On Being the Youngest Child
QUESTION: What information do you have on younger siblings and the hardships of growing up? I'm interested if parents make a difference between older, middle, and the youngest. I'm a college student and I'm having difficulty finding myself, and I think its because I'm the youngest.
ANSWER: This is a wonderful period in your life for self-reflection. Looking at the very roots of your unique development will no doubt be highly beneficial. Understanding yourself increases self-acceptance, which is very empowering. And examining the effects of sibling order on your personality gives you opportunity to alter your perspective independent of, rather than only predetermined by, the family culture which raised you.
It is fair to warn you that although there are certain generalizations about youngest children in family research, the findings are relatively inconclusive because other factors such as gender, size of family and economic factors may alter your experience as a youngest to a significant degree. With that said, you can decide which factors pertain to your family upbringing.
Alfred Adler, a psychologist who pioneered birth-effect order saw the youngest child as at risk for feeling greater insecurity due to a lifelong pattern of being overprotected. In the short run, youngest children are thought to enjoy this "help" but in the long run suffer from a fear of being unable to cope in the world on their own. In one college study, 25% of first borns reported nightmares, compared to 85% of last borns. While this has been interpreted to reflect a generally higher state of trepidation experienced in youngest children, it is also possible that younger children are merely more expressive of their fears and therefore more likely to report them.
Some of my clients describe their experience as the youngest to be difficult because "everyone has an opinion about what they should do". These clients often struggle with identifying their own beliefs and identity. They find that they sometimes need to exert greater effort towards the realization that their opinion about something "counts". Other youngest borns feel left out of the family, or particularly smothered by the attention and concern about their welfare by every other person in the family.
Perhaps the truest and most consistent finding is that last born children tend to be slower at accepting responsible roles, since they have not experienced being older and more capable than someone else in the family.

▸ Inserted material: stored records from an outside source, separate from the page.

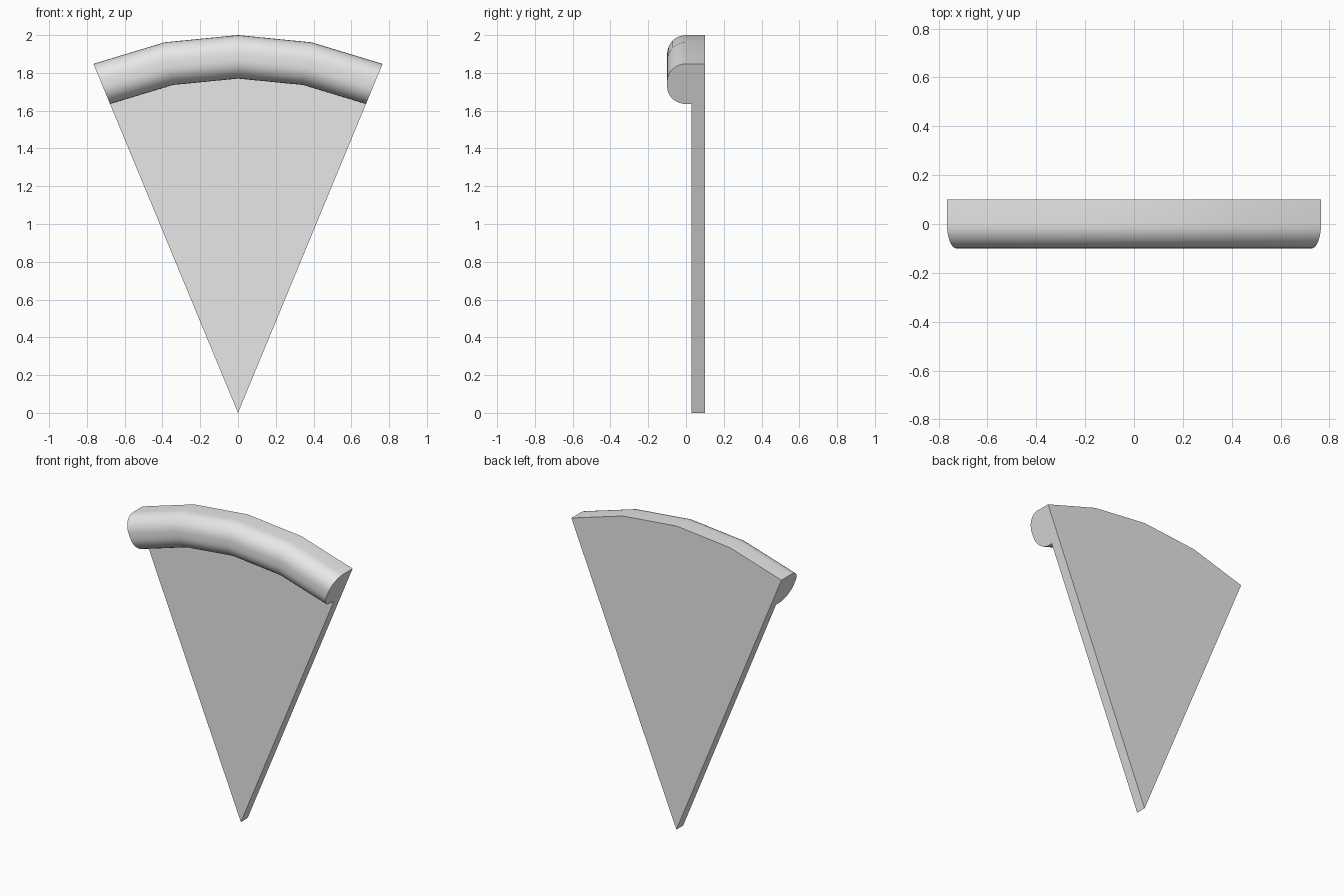
import bpy
import bmesh
from math import sin, cos, radians, pi

old = bpy.data.objects.get("Cube")
if old:
    bpy.data.objects.remove(old, do_unlink=True)

OUTER, INNER = 2.0, 1.77      # crust radii, measured from the tip
BACK, BASE_FRONT, FRONT = 0.1, 0.03, -0.1
ROUND = 0.1                   # rounding of the crust
HALF_ANGLE, SEGMENTS, ARC_STEPS = radians(22.5), 4, 8


def arc(centre_r, start):
    """Quarter circle of (radius, y) points on the crust front."""
    points = []
    for i in range(ARC_STEPS + 1):
        a = start + i / ARC_STEPS * pi / 2
        points.append((centre_r + ROUND * cos(a), FRONT + ROUND + ROUND * sin(a)))
    return points


# Cross-section from the tip along the front, round the crust and to the back
profile = [(0, BASE_FRONT), (INNER, BASE_FRONT)]
profile += arc(INNER + ROUND, pi)
profile += arc(OUTER - ROUND, 1.5 * pi)
profile += [(OUTER, BACK), (0, BACK)]

# Sweep the section about the tip
bm = bmesh.new()
tip_front = bm.verts.new((0, BASE_FRONT, 0))
tip_back = bm.verts.new((0, BACK, 0))
rings = []
for s in range(SEGMENTS + 1):
    a = HALF_ANGLE * (2 * s / SEGMENTS - 1)
    ring = [bm.verts.new((r * sin(a), y, r * cos(a))) for r, y in profile[1:-1]]
    rings.append([tip_front] + ring + [tip_back])

for left, right in zip(rings, rings[1:]):
    for i in range(len(profile) - 1):
        corners = [left[i], left[i + 1], right[i + 1], right[i]]
        bm.faces.new(list(dict.fromkeys(corners)))

# Cut sides
bm.faces.new(rings[0])
bm.faces.new(rings[-1])

# Merge the flat front and back fans into single faces
bmesh.ops.recalc_face_normals(bm, faces=bm.faces)
flat_edges = [e for e in bm.edges
              if (tip_front in e.verts or tip_back in e.verts)
              and len(e.link_faces) == 2 and e.calc_face_angle() < 0.01]
bmesh.ops.dissolve_edges(bm, edges=flat_edges, use_verts=False)

mesh = bpy.data.meshes.new("wedge_slice")
bm.to_mesh(mesh)
bm.free()
slice_obj = bpy.data.objects.new("wedge_slice", mesh)
bpy.context.collection.objects.link(slice_obj)

# Plain grey material
grey = bpy.data.materials.new("light_grey")
grey.use_nodes = True
colour = (0.8, 0.8, 0.8, 1)
grey.diffuse_color = colour
grey.node_tree.nodes["Principled BSDF"].inputs["Base Color"].default_value = colour
mesh.materials.append(grey)

# Smooth crust with sharp cut edges
bpy.ops.object.select_all(action='DESELECT')
slice_obj.select_set(True)
bpy.context.view_layer.objects.active = slice_obj
bpy.ops.object.shade_smooth_by_angle(angle=radians(30))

It is easy as a youngest to question your judgment and abilities, unless of course there are other mitigating factors that help you to gain confidence in your ability to handle responsibility and making decisions.
I remember my son's experience of being the youngest as a difficult one in the first 10 years of his life. He continually tried (and even succeeded!) at doing what his older sister was doing. For example riding a tricycle 4 months earlier than she did because he watched her do it. However he often felt as though he was not doing "good enough" because he was not as capable of certain things because he was younger. He would continually ask me if he was a "midget". I assured him he was not, however he continued to question if I was "sure" that he was not a midget! Somehow he experienced conflict between how "big" he was and others in the family were. With no smaller child present to mitigate his concern, it took meeting a "real" midget (as well as growing up himself!) to finally accept his younger status as a matter of development instead of ultimate capability.
Self exploration regarding the effects of your place in your family will probably yield you the greatest insight with regard to the effects of your birth order in your particular family. Ask yourself the question, " Do you think your parents or siblings would have treated you differently if you had been born the eldest? the middle child? How so? Do you think it would have affected your personality, character or beliefs about yourself? Do you think you are treated differently than other siblings in the family now, because of your position as the youngest?
Ask other friends who are also the youngest born what their experiences are or have been. Sort of like reading an astrology forecast, you must decide in the end if any of these characteristics fit your situation. And ironically, by doing so you confront the youngest child's characteristic need to forge your own answers. But then, we all question ourselves at some point, and need to turn inwards to find our own truth and authentic identity!
Gayle Peterson, MSSW, LCSW, PhD is a family therapist specializing in prenatal and family development. She trains professionals in her prenatal counseling model and is the author of An Easier Childbirth, Birthing Normally and her latest book, Making Healthy Families. Her articles on family relationships appear in professional journals and she is an oft-quoted expert in popular magazines such as Woman's Day, Mothering and Parenting. . She also serves on the advisory board for Fit Pregnancy Magazine.
Dr. Gayle Peterson has written family columns for ParentsPlace.com, igrandparents.com, the Bay Area's Parents Press newspaper and the Sierra Foothill's Family Post. She has also hosted a live radio show, "Ask Dr. Gayle" on www.ivillage.com, answering questions on family relationships and parenting. Dr. Peterson has appeared on numerous radio and television interviews including Canadian broadcast as a family and communications expert in the twelve part documentary "Baby's Best Chance". She is former clinical director of the Holistic Health Program at John F. Kennedy University in Northern California and adjunct faculty at the California Institute for Integral Studies in San Francisco. A national public speaker on women's issues and family development, Gayle Peterson practices psychotherapy in Oakland, California and Nevada City, California. She also offers an online certification training program in Prenatal Counseling and Birth Hypnosis. Gayle and is a wife, mother of two adult children and a proud grandmother of three lively boys and one sparkling granddaughter.
Copyright 1996-2003. Gayle Peterson All rights reserved.